The opening scenes of Hamlet tell us a lot about the play. This is done through the use of language, literary devices, pace, structure and historical, social and cultural references. I will be discussing how scenes one and two of act 1 affect the audience and their preconception of the rest of play. The first scene of many Shakespeare plays sets the scene. In “Romeo and Juliet” there was a monolog that described some of the background story behind the contents of the play, and in Hamlet the first scene sets the audience up for seconds scene, were the story actually starts.Order now
This scene, instead of supplying us with a lot of background information, gives the audience narrative elements that makes us more want to read on. The most oblivious of these is the ghost. Peace, break thee off. Look where it comes again! … In the same figure like the King that’s dead. ” Even without the knowledge of who the ghost represents, the sheer presence of a spectre this early in a play make you want to read on, to find out why there’s a ghost. Of course, the character who represents the ghost is incredible important to the plot.
This is shown though the quote above identifying him as a dead king. From social and historical contexts, the idea of a king, thought of as one down from god himself, stuck in purgatory (which is what the Elizabethans thought was meant when u were a ghost) must have been intriguing to say the least. This scene also sets the scene because the protagonist of the play is absent, which sets the scene around him. This scene also shows us that the dead Kings son is Hamlet. “Let us impart what we have seen tonight Unto young Hamlet”
This tells us that Hamlet at the moment should be the King. The second scene also does a lot for the setting, but also develops the plot and the characters. The King plays a major part in the second scene, and we get a big incite into his character. He opens the scene with a speech to those present at his court. It shows us that the present King was the old Kings brother, not his son. “Through yet of Hamlet our brother’s death” This shows us that the Kings death is known, and Hamlet is aware of it. This now begs the question why isn’t Hamlet the King.

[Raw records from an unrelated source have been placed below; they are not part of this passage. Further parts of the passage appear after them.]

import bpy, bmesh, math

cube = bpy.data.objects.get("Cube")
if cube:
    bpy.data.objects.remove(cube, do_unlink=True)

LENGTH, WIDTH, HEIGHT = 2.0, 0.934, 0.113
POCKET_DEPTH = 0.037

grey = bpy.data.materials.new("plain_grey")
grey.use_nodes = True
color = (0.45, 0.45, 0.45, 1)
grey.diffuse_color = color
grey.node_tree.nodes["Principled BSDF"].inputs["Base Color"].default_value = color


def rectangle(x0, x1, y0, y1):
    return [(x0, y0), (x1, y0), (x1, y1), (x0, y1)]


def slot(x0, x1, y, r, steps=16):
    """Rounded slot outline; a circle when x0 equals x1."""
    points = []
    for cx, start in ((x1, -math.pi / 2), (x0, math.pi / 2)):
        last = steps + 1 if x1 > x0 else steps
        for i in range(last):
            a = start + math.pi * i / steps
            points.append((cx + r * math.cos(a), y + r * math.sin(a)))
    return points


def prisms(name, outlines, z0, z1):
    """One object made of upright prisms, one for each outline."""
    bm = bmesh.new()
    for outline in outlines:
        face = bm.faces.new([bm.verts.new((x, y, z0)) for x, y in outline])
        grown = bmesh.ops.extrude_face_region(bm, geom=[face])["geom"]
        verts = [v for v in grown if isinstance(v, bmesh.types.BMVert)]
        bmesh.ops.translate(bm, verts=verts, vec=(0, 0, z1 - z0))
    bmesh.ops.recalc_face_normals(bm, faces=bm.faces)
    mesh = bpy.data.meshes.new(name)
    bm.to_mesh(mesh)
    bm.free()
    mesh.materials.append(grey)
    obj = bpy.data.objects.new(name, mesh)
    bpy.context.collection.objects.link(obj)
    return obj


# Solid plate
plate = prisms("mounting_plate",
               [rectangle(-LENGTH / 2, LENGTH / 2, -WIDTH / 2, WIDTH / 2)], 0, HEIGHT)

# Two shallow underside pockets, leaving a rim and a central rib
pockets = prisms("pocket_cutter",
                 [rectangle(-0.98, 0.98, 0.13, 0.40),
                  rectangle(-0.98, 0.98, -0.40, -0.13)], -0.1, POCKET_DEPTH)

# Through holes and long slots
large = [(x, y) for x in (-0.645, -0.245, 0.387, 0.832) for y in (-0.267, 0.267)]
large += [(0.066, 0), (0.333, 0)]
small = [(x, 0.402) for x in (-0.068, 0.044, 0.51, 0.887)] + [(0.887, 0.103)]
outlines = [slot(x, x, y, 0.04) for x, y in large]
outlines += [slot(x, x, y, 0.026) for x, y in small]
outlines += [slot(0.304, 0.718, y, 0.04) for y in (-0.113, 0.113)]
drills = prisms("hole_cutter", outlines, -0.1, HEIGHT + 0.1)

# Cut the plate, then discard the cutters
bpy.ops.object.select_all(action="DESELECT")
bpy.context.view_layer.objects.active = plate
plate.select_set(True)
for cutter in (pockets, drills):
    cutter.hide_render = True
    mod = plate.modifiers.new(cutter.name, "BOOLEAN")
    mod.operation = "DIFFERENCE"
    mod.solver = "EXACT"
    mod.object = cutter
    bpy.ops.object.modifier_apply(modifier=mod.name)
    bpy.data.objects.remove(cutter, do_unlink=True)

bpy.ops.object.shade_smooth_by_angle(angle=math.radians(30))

One part of this shows us that whatever dubious methods he might of used to get the throne, he is actually a good king. “and we dispatch You good Cornelius, and you Valtemand For bearers of this greeting to old Norway;” This tell us that The King is going to try and use a diplomatic approach to war, by sending to ambassadors to a nearby country of the enemy’s to try and help prevent the was altogether. It also give us some incite into the position of the new Queen, Hamlets mother. This means Hamlets mother married his father, The King, and when he died, married the dead Kings brother who became King.
“Therefore our sometimes sister, now our Queen” This leads us to an incestuous relationship in the family. The Queens power, unlike what her position as a woman would suggest, is not unimportant. The King describes her: Th’ imperial jointress to this warlike state”. This declares to his court that the Queens influence, is as greatly valued as the Kings advisors, she has joint power. This can draw instant comparisons with Lady Macbeth form “Macbeth”. Both desire power and both hold a considerable sway over there husbands. Scene two is where are protagonist first speaks.
From what he says, he still feels the loss of his father. When he refers to Hamlet as “my cousin” and my “son” (another side of an incestuous relationship), Hamlet reacts. “A little more than kin, and less than kind. ” This response tells the audience that Hamlet sees himself as nothing like his uncle (father in law) and this may create tension between the two later in the play. Hamlets feelings at this time are greater explored later in the scene, in his soliloquy. This also shows the audience the full extent of Hamlets ‘melon collie’.